■ What the exercise asks ■
Reproduce exactly the lines of the material beneath, from the line that contains "const dash = (a, b)" to the line that contains "add('cowlOuter', surface(arch, along, (a, u)", both included, and no other lines.

[The input — start]

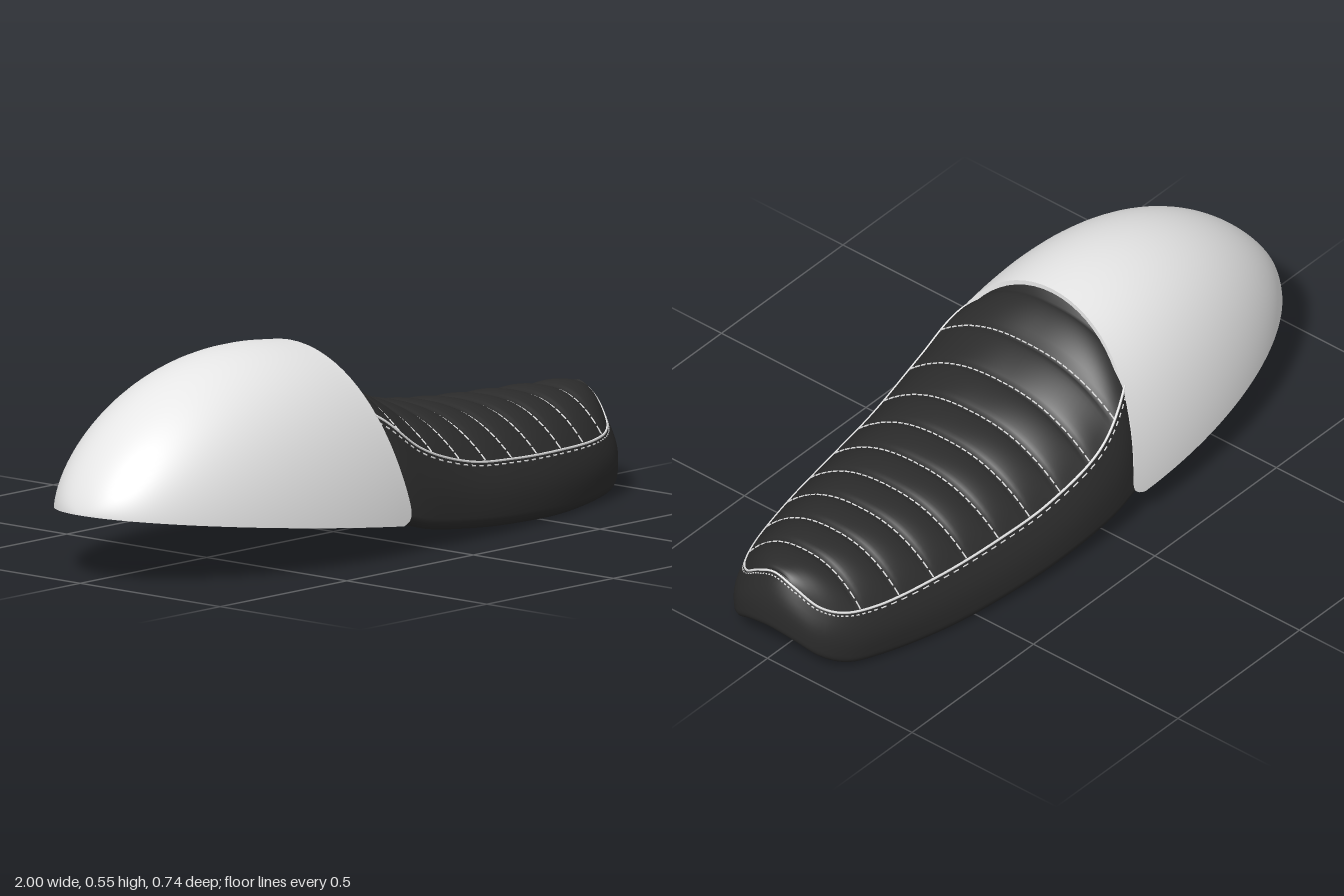
import * as THREE from 'three';
import { mergeGeometries } from 'three/addons/utils/BufferGeometryUtils.js';

const V = (x, y, z) => new THREE.Vector3(x, y, z);
const paint = (name, color) => {
  const m = new THREE.MeshStandardMaterial({ color, side: THREE.DoubleSide });
  m.name = name;
  return m;
};

// Smooth surface through the points f(a, b), a from us and b from vs
function surface(us, vs, f) {
  const pos = [], idx = [], n = vs.length;
  us.forEach((u, i) => vs.forEach((v, j) => {
    pos.push(...f(u, v).toArray());
    if (i && j) {
      const d = i * n + j, c = d - 1, b = d - n, a = b - 1;
      idx.push(a, c, b, b, c, d);
    }
  }));
  const g = new THREE.BufferGeometry();
  g.setAttribute('position', new THREE.Float32BufferAttribute(pos, 3));
  g.setIndex(idx);
  g.computeVertexNormals();
  return g;
}
const steps = (n, a = 0, b = 1) => Array.from({ length: n + 1 }, (_, i) => a + (b - a) * i / n);

// U-shaped outline: one side to the nose, mirrored back along the other
function outline(half) {
  const pts = half.map(p => V(...p));
  const back = pts.slice(0, -1).reverse().map(p => V(p.x, p.y, -p.z));
  return new THREE.CatmullRomCurve3([...pts, ...back]);
}
const welt = outline([[-.24, .43, .21], [-.12, .355, .285], [0, .265, .312], [.2, .2, .304],
  [.4, .178, .285], [.6, .168, .258], [.8, .164, .212], [.89, .172, .17], [.935, .195, .125],
  [.962, .245, .06], [.968, .27, 0]]);
const base = outline([[-.14, .115, .352], [-.08, .1, .357], [0, .08, .362], [.2, .055, .355],
  [.4, .04, .332], [.6, .031, .295], [.8, .034, .238], [.9, .043, .195], [.96, .073, .145],
  [.99, .109, .08], [1, .125, 0]]);

// Ribs of the pad
const RIB0 = -.07, PITCH = .1145;
function weltAt(x) {
  let a = 0, b = .5;
  for (let i = 0; i < 40; i++) {
    const m = (a + b) / 2;
    if (welt.getPoint(m).x < x) a = m; else b = m;
  }
  return a;
}
function padPoint(t, v) {
  const p = welt.getPoint(t), e = Math.abs(v), d = p.x - RIB0;
  const crown = d < 0 ? .42 - .57 * d : .267 + .153 * Math.exp(-d / .245);
  const rib = .015 * Math.sqrt(Math.abs(Math.sin(Math.PI * d / PITCH)));
  const y = p.y + Math.max(crown - p.y, 0) * (1 - e ** 2.4) + rib * (1 - e ** 6);
  return V(p.x, y, p.z * v);
}

// Side wall, rounded lower edge and arched underside, v from welt to spine
function wallPoint(t, v) {
  const b = base.getPoint(t), tan = base.getTangent(t);
  const out = V(-tan.z, 0, tan.x).normalize();
  if (v <= .5) {
    const k = v / .5;
    return welt.getPoint(t).lerp(b, k).addScaledVector(out, .012 * Math.sin(Math.PI * k));
  }
  const spine = .097 + .02 * Math.sin(Math.PI * (b.x + .14) / 1.14);
  const a = Math.min((v - .5) / .2, 1) * Math.PI / 2;
  b.addScaledVector(out, -.024 * (1 - Math.cos(a)));
  b.y -= .03 * Math.sin(a);
  if (v > .7) {
    const k = (v - .7) / .3;
    b.z *= 1 - k;
    b.y += (spine - b.y) * k * k * (3 - 2 * k);
  }
  return b;
}

// Tail cowl: a runs over the arch, u from tail to front edge, inset gives the inner skin
function cowlPoint(a, u, inset) {
  const s = Math.sin(a), tail = -1 + inset;
  const end = -.073 - .1 * s - .05 * Math.exp(-s * 30);
  const x = tail + (end - tail) * u * u;
  const w = Math.max(0, .37 * Math.sqrt(Math.max(0, 1 - ((x + .25) / .75) ** 2)) - inset);
  const rise = 1 - Math.min(1, Math.abs(Math.min(x + .2, 0) / .8)) ** 2.2;
  const h = Math.max(0, .459 * rise ** .75 - inset);
  const low = .183 - .108 * (x + 1) / .9;
  return V(x, low + h * s, w * Math.cos(a) * (1 - .11 * s * (1 - s)));
}

export function createModel() {
  const black = paint('blackLeather', 0x2b2b2b);
  const silver = paint('silverPaint', 0xe6e6e6);
  const thread = paint('paleThread', 0xf0f0f0);
  const model = new THREE.Group();
  model.name = 'tailSeat';
  const add = (name, geo, mat) => {
    const m = new THREE.Mesh(geo, mat);
    m.name = name;
    model.add(m);
  };

  // Columns follow the ribs so that the grooves stay crisp
  const half = [0];
  for (let k = -14; k <= 88; k++) half.push(weltAt(RIB0 + k * PITCH / 10));
  half.push(...steps(10, half[half.length - 1], .5).slice(1));
  const full = [...half, ...half.slice(0, -1).reverse().map(t => 1 - t)];

  add('ribbedPad', surface(half, steps(32, -1, 1), padPoint), black);
  const rows = [...steps(8, 0, .5), ...steps(6, .5, .7).slice(1), ...steps(12, .7, 1).slice(1)];
  add('seatBody', surface(full, rows, wallPoint), black);

  // Back of the seat, inside the cowl
  add('seatBack', surface(steps(4), steps(32, -1, 1), (k, s) => {
    const p = wallPoint(0, 1 - .5 * Math.abs(s));
    p.z *= Math.sign(s);
    return p.lerp(padPoint(0, s), k);
  }), black);

  // Piping around the pad
  add('piping', new THREE.TubeGeometry(welt, 220, .0035, 6), thread);

  // Dashed seams in the grooves and below the piping
  const dashes = [];
  const dash = (a, b) => dashes.push(
    new THREE.TubeGeometry(new THREE.LineCurve3(a, b), 1, .0025, 4));
  for (let i = 0; i < 9; i++) {
    const t = weltAt(RIB0 + i * PITCH), n = Math.round(welt.getPoint(t).z * 100);
    for (let k = 0; k < n; k++) {
      const a = padPoint(t, -1 + 2 * (k + .12) / n), b = padPoint(t, -1 + 2 * (k + .88) / n);
      a.y += .002;
      b.y += .002;
      dash(a, b);
    }
  }
  for (let k = 0; k < 110; k++) {
    dash(wallPoint(.04 + .92 * (k + .2) / 110, .035), wallPoint(.04 + .92 * (k + .75) / 110, .035));
  }
  add('stitching', mergeGeometries(dashes), thread);

  // Cowl: outer and inner skins joined by a rim at the front and along the bottom
  const arch = steps(64).map(k => Math.PI * (k - Math.sin(2 * Math.PI * k) / (2 * Math.PI) * .8));
  const THICK = .013, along = steps(48), edge = [0, THICK];
  add('cowlOuter', surface(arch, along, (a, u) => cowlPoint(a, u, 0)), silver);
  add('cowlInner', surface(arch, along, (a, u) => cowlPoint(a, u, THICK)), silver);
  add('cowlRim', mergeGeometries([
    surface(arch, edge, (a, i) => cowlPoint(a, 1, i)),
    surface(along, edge, (u, i) => cowlPoint(0, u, i)),
    surface(along, edge, (u, i) => cowlPoint(Math.PI, u, i)),
  ]), silver);
  return model;
}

[The input — finish]

■ Expected answer ■
  const dash = (a, b) => dashes.push(
    new THREE.TubeGeometry(new THREE.LineCurve3(a, b), 1, .0025, 4));
  for (let i = 0; i < 9; i++) {
    const t = weltAt(RIB0 + i * PITCH), n = Math.round(welt.getPoint(t).z * 100);
    for (let k = 0; k < n; k++) {
      const a = padPoint(t, -1 + 2 * (k + .12) / n), b = padPoint(t, -1 + 2 * (k + .88) / n);
      a.y += .002;
      b.y += .002;
      dash(a, b);
    }
  }
  for (let k = 0; k < 110; k++) {
    dash(wallPoint(.04 + .92 * (k + .2) / 110, .035), wallPoint(.04 + .92 * (k + .75) / 110, .035));
  }
  add('stitching', mergeGeometries(dashes), thread);

  // Cowl: outer and inner skins joined by a rim at the front and along the bottom
  const arch = steps(64).map(k => Math.PI * (k - Math.sin(2 * Math.PI * k) / (2 * Math.PI) * .8));
  const THICK = .013, along = steps(48), edge = [0, THICK];
  add('cowlOuter', surface(arch, along, (a, u) => cowlPoint(a, u, 0)), silver);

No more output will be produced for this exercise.